Data items
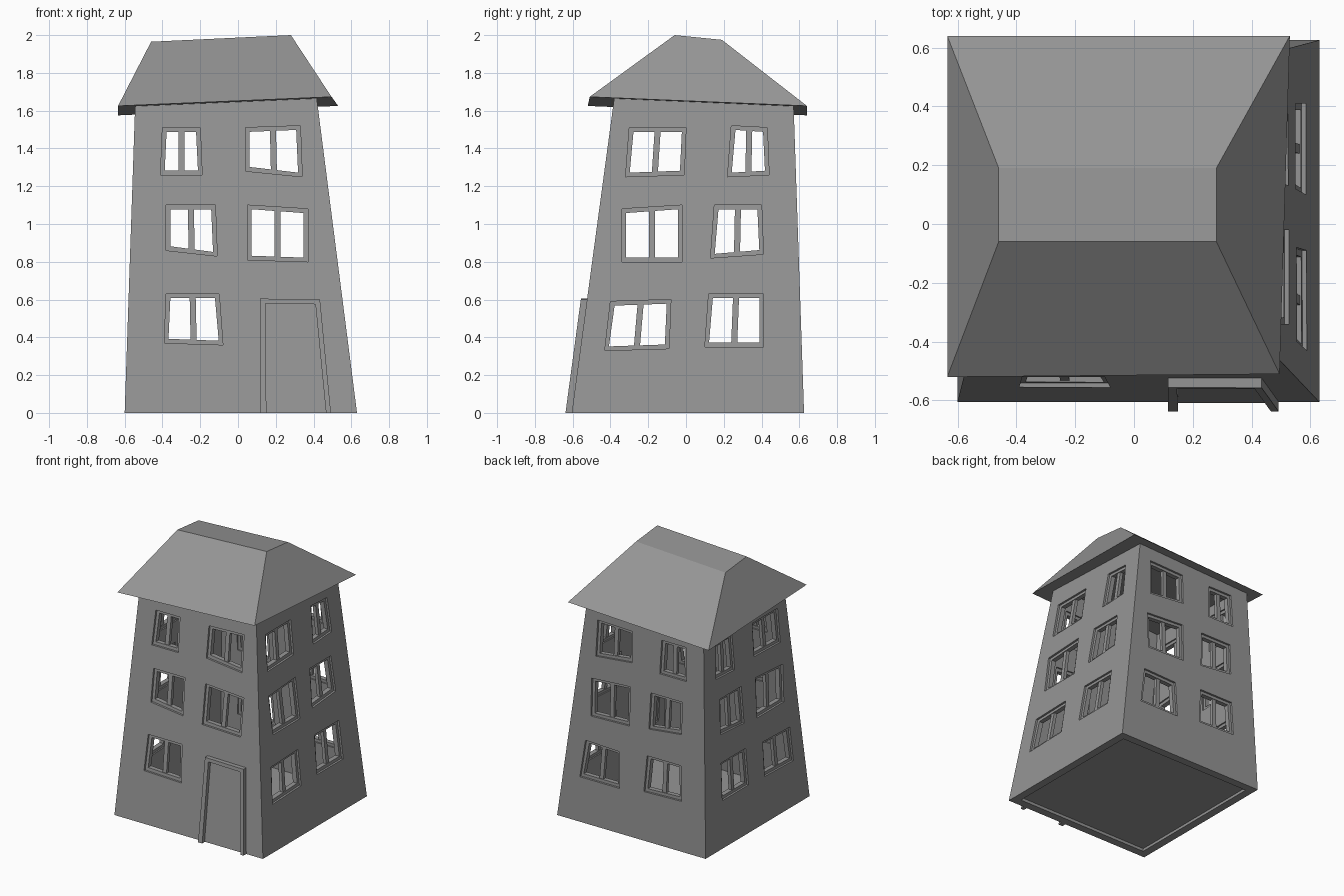
import bpy, bmesh

cube = bpy.data.objects.get("Cube")
if cube:
    bpy.data.objects.remove(cube, do_unlink=True)

# One plain grey for the whole building
grey = bpy.data.materials.new("plain_grey")
grey.use_nodes = True
colour = (0.3, 0.3, 0.3, 1)
grey.diffuse_color = colour
grey.node_tree.nodes["Principled BSDF"].inputs["Base Color"].default_value = colour


def loft(bm, loops, cyclic=False):
    """Bridge equal-length loops; cap both ends unless cyclic."""
    rows = [[bm.verts.new(p) for p in loop] for loop in loops]
    count = len(rows[0])
    pairs = list(zip(rows, rows[1:]))
    if cyclic:
        pairs.append((rows[-1], rows[0]))
    else:
        bm.faces.new(rows[0])
        bm.faces.new(rows[-1])
    for a, b in pairs:
        for i in range(count):
            j = (i + 1) % count
            bm.faces.new((a[i], a[j], b[j], b[i]))


def finish(name, bm):
    bmesh.ops.recalc_face_normals(bm, faces=bm.faces)
    mesh = bpy.data.meshes.new(name)
    bm.to_mesh(mesh)
    bm.free()
    mesh.materials.append(grey)
    obj = bpy.data.objects.new(name, mesh)
    bpy.context.collection.objects.link(obj)
    return obj


def solid(name, loops, cyclic=False):
    bm = bmesh.new()
    loft(bm, loops, cyclic)
    return finish(name, bm)


# Leaning wall planes: axis, offset at the ground, lean per unit of height, inward sign
WALLS = {
    "front": ("y", -0.605, 0.135, 1),
    "back": ("y", 0.625, -0.034, -1),
    "left": ("x", 0.63, -0.128, -1),
    "right": ("x", -0.60, 0.034, 1),
}


def plane(wall, z, depth=0):
    _, base, lean, inward = WALLS[wall]
    return base + lean * z + inward * depth


def on_wall(wall, outline, depth):
    """Place (across, height) points on a wall at a given depth."""
    if WALLS[wall][0] == "y":
        return [(u, plane(wall, z, depth), z) for u, z in outline]
    return [(plane(wall, z, depth), u, z) for u, z in outline]


def eave_height(x, y):
    return 1.63 + 0.043 * (x - y)


def body_loop(depth, z=None):
    """Four corners of the tower, at height z or under the tilted eaves."""
    loop = []
    for a, b in (("right", "front"), ("left", "front"), ("left", "back"), ("right", "back")):
        h = z
        if z is None:
            h = eave_height(plane(a, 1.6), plane(b, 1.6))
        loop.append((plane(a, h, depth), plane(b, h, depth), h))
    return loop


# Crooked window outlines: top left, top right, bottom right, bottom left
across_x = [
    [(-.40, 1.51), (-.20, 1.51), (-.19, 1.26), (-.41, 1.26)],
    [(.04, 1.51), (.33, 1.52), (.34, 1.25), (.04, 1.28)],
    [(-.38, 1.10), (-.12, 1.10), (-.11, .83), (-.38, .86)],
    [(.05, 1.10), (.37, 1.08), (.37, .80), (.05, .81)],
    [(-.38, .63), (-.10, .63), (-.08, .36), (-.39, .37)],
]
above_door = [(.13, .60), (.41, .61), (.45, .33), (.12, .33)]
across_y = [
    [(-.30, 1.51), (0, 1.51), (-.01, 1.26), (-.32, 1.25)],
    [(.24, 1.52), (.43, 1.51), (.44, 1.26), (.22, 1.25)],
    [(-.34, 1.08), (-.02, 1.10), (-.02, .80), (-.34, .80)],
    [(.15, 1.10), (.40, 1.10), (.41, .84), (.13, .82)],
    [(-.40, .59), (-.08, .60), (-.09, .34), (-.43, .33)],
    [(.12, .63), (.41, .63), (.41, .35), (.10, .35)],
]
windows = {"front": across_x, "back": across_x + [above_door],
           "left": across_y, "right": across_y}


def inset(quad, d):
    signs = ((1, -1), (-1, -1), (-1, 1), (1, 1))
    return [(u + su * d, z + sz * d) for (u, z), (su, sz) in zip(quad, signs)]


# Hollow tower walls with window holes
walls = solid("tower_walls", [body_loop(0, 0), body_loop(0), body_loop(0.06), body_loop(0.06, 0)], True)
holes = bmesh.new()
for wall, quads in windows.items():
    for quad in quads:
        loft(holes, [on_wall(wall, quad, -0.05), on_wall(wall, quad, 0.1)])
cutter = finish("window_cutter", holes)
cutter.hide_render = True
cut = walls.modifiers.new("window_holes", "BOOLEAN")
cut.operation = "DIFFERENCE"
cut.solver = "EXACT"
cut.object = cutter
bpy.context.view_layer.objects.active = walls
bpy.ops.object.modifier_apply(modifier=cut.name)
bpy.data.objects.remove(cutter, do_unlink=True)

# Recessed window frames with a centre post
for wall, quads in windows.items():
    for n, quad in enumerate(quads, 1):
        bm = bmesh.new()
        outer, inner = inset(quad, -0.004), inset(quad, 0.022)
        loft(bm, [on_wall(wall, outer, 0.015), on_wall(wall, outer, 0.05),
                  on_wall(wall, inner, 0.05), on_wall(wall, inner, 0.015)], True)
        tl, tr, br, bl = inset(quad, 0.015)
        top = ((tl[0] + tr[0]) / 2, (tl[1] + tr[1]) / 2)
        low = ((bl[0] + br[0]) / 2, (bl[1] + br[1]) / 2)
        post = [(p[0] + s, p[1]) for p, s in ((top, -.016), (top, .016), (low, .016), (low, -.016))]
        loft(bm, [on_wall(wall, post, 0.02), on_wall(wall, post, 0.045)])
        finish(f"{wall}_window_frame_{n}", bm)

# Floor slab, slightly above the wall bottoms
solid("floor", [body_loop(0.055, 0.02), body_loop(0.055, 0.04)])

# Hipped roof with a tilted eave and flat top
eave = [(x, y, eave_height(x, y)) for x, y in ((-.635, -.52), (.495, -.51), (.53, .64), (-.635, .64))]
crown = [(-.46, -.06, 1.965), (.28, -.06, 2.0), (.28, .19, 1.975), (-.46, .19, 1.94)]
solid("roof", [eave, crown])

# Door surround and door leaf
opening = [(.466, 0), (.41, .575), (.146, .58), (.15, 0)]
surround = [(.116, 0), (.116, .605), (.434, .60), (.492, 0)] + opening
solid("door_surround", [on_wall("front", surround, -0.033), on_wall("front", surround, 0.01)])
leaf = [(.15, .01), (.146, .58), (.41, .575), (.465, .01)]
solid("door", [on_wall("front", leaf, -0.005), on_wall("front", leaf, 0.003)])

(Task requirements): Except for the pictures, set down all of the records exactly.

(Reply to the task):
import bpy, bmesh

cube = bpy.data.objects.get("Cube")
if cube:
    bpy.data.objects.remove(cube, do_unlink=True)

# One plain grey for the whole building
grey = bpy.data.materials.new("plain_grey")
grey.use_nodes = True
colour = (0.3, 0.3, 0.3, 1)
grey.diffuse_color = colour
grey.node_tree.nodes["Principled BSDF"].inputs["Base Color"].default_value = colour


def loft(bm, loops, cyclic=False):
    """Bridge equal-length loops; cap both ends unless cyclic."""
    rows = [[bm.verts.new(p) for p in loop] for loop in loops]
    count = len(rows[0])
    pairs = list(zip(rows, rows[1:]))
    if cyclic:
        pairs.append((rows[-1], rows[0]))
    else:
        bm.faces.new(rows[0])
        bm.faces.new(rows[-1])
    for a, b in pairs:
        for i in range(count):
            j = (i + 1) % count
            bm.faces.new((a[i], a[j], b[j], b[i]))


def finish(name, bm):
    bmesh.ops.recalc_face_normals(bm, faces=bm.faces)
    mesh = bpy.data.meshes.new(name)
    bm.to_mesh(mesh)
    bm.free()
    mesh.materials.append(grey)
    obj = bpy.data.objects.new(name, mesh)
    bpy.context.collection.objects.link(obj)
    return obj


def solid(name, loops, cyclic=False):
    bm = bmesh.new()
    loft(bm, loops, cyclic)
    return finish(name, bm)


# Leaning wall planes: axis, offset at the ground, lean per unit of height, inward sign
WALLS = {
    "front": ("y", -0.605, 0.135, 1),
    "back": ("y", 0.625, -0.034, -1),
    "left": ("x", 0.63, -0.128, -1),
    "right": ("x", -0.60, 0.034, 1),
}


def plane(wall, z, depth=0):
    _, base, lean, inward = WALLS[wall]
    return base + lean * z + inward * depth


def on_wall(wall, outline, depth):
    """Place (across, height) points on a wall at a given depth."""
    if WALLS[wall][0] == "y":
        return [(u, plane(wall, z, depth), z) for u, z in outline]
    return [(plane(wall, z, depth), u, z) for u, z in outline]


def eave_height(x, y):
    return 1.63 + 0.043 * (x - y)


def body_loop(depth, z=None):
    """Four corners of the tower, at height z or under the tilted eaves."""
    loop = []
    for a, b in (("right", "front"), ("left", "front"), ("left", "back"), ("right", "back")):
        h = z
        if z is None:
            h = eave_height(plane(a, 1.6), plane(b, 1.6))
        loop.append((plane(a, h, depth), plane(b, h, depth), h))
    return loop


# Crooked window outlines: top left, top right, bottom right, bottom left
across_x = [
    [(-.40, 1.51), (-.20, 1.51), (-.19, 1.26), (-.41, 1.26)],
    [(.04, 1.51), (.33, 1.52), (.34, 1.25), (.04, 1.28)],
    [(-.38, 1.10), (-.12, 1.10), (-.11, .83), (-.38, .86)],
    [(.05, 1.10), (.37, 1.08), (.37, .80), (.05, .81)],
    [(-.38, .63), (-.10, .63), (-.08, .36), (-.39, .37)],
]
above_door = [(.13, .60), (.41, .61), (.45, .33), (.12, .33)]
across_y = [
    [(-.30, 1.51), (0, 1.51), (-.01, 1.26), (-.32, 1.25)],
    [(.24, 1.52), (.43, 1.51), (.44, 1.26), (.22, 1.25)],
    [(-.34, 1.08), (-.02, 1.10), (-.02, .80), (-.34, .80)],
    [(.15, 1.10), (.40, 1.10), (.41, .84), (.13, .82)],
    [(-.40, .59), (-.08, .60), (-.09, .34), (-.43, .33)],
    [(.12, .63), (.41, .63), (.41, .35), (.10, .35)],
]
windows = {"front": across_x, "back": across_x + [above_door],
           "left": across_y, "right": across_y}


def inset(quad, d):
    signs = ((1, -1), (-1, -1), (-1, 1), (1, 1))
    return [(u + su * d, z + sz * d) for (u, z), (su, sz) in zip(quad, signs)]


# Hollow tower walls with window holes
walls = solid("tower_walls", [body_loop(0, 0), body_loop(0), body_loop(0.06), body_loop(0.06, 0)], True)
holes = bmesh.new()
for wall, quads in windows.items():
    for quad in quads:
        loft(holes, [on_wall(wall, quad, -0.05), on_wall(wall, quad, 0.1)])
cutter = finish("window_cutter", holes)
cutter.hide_render = True
cut = walls.modifiers.new("window_holes", "BOOLEAN")
cut.operation = "DIFFERENCE"
cut.solver = "EXACT"
cut.object = cutter
bpy.context.view_layer.objects.active = walls
bpy.ops.object.modifier_apply(modifier=cut.name)
bpy.data.objects.remove(cutter, do_unlink=True)

# Recessed window frames with a centre post
for wall, quads in windows.items():
    for n, quad in enumerate(quads, 1):
        bm = bmesh.new()
        outer, inner = inset(quad, -0.004), inset(quad, 0.022)
        loft(bm, [on_wall(wall, outer, 0.015), on_wall(wall, outer, 0.05),
                  on_wall(wall, inner, 0.05), on_wall(wall, inner, 0.015)], True)
        tl, tr, br, bl = inset(quad, 0.015)
        top = ((tl[0] + tr[0]) / 2, (tl[1] + tr[1]) / 2)
        low = ((bl[0] + br[0]) / 2, (bl[1] + br[1]) / 2)
        post = [(p[0] + s, p[1]) for p, s in ((top, -.016), (top, .016), (low, .016), (low, -.016))]
        loft(bm, [on_wall(wall, post, 0.02), on_wall(wall, post, 0.045)])
        finish(f"{wall}_window_frame_{n}", bm)

# Floor slab, slightly above the wall bottoms
solid("floor", [body_loop(0.055, 0.02), body_loop(0.055, 0.04)])

# Hipped roof with a tilted eave and flat top
eave = [(x, y, eave_height(x, y)) for x, y in ((-.635, -.52), (.495, -.51), (.53, .64), (-.635, .64))]
crown = [(-.46, -.06, 1.965), (.28, -.06, 2.0), (.28, .19, 1.975), (-.46, .19, 1.94)]
solid("roof", [eave, crown])

# Door surround and door leaf
opening = [(.466, 0), (.41, .575), (.146, .58), (.15, 0)]
surround = [(.116, 0), (.116, .605), (.434, .60), (.492, 0)] + opening
solid("door_surround", [on_wall("front", surround, -0.033), on_wall("front", surround, 0.01)])
leaf = [(.15, .01), (.146, .58), (.41, .575), (.465, .01)]
solid("door", [on_wall("front", leaf, -0.005), on_wall("front", leaf, 0.003)])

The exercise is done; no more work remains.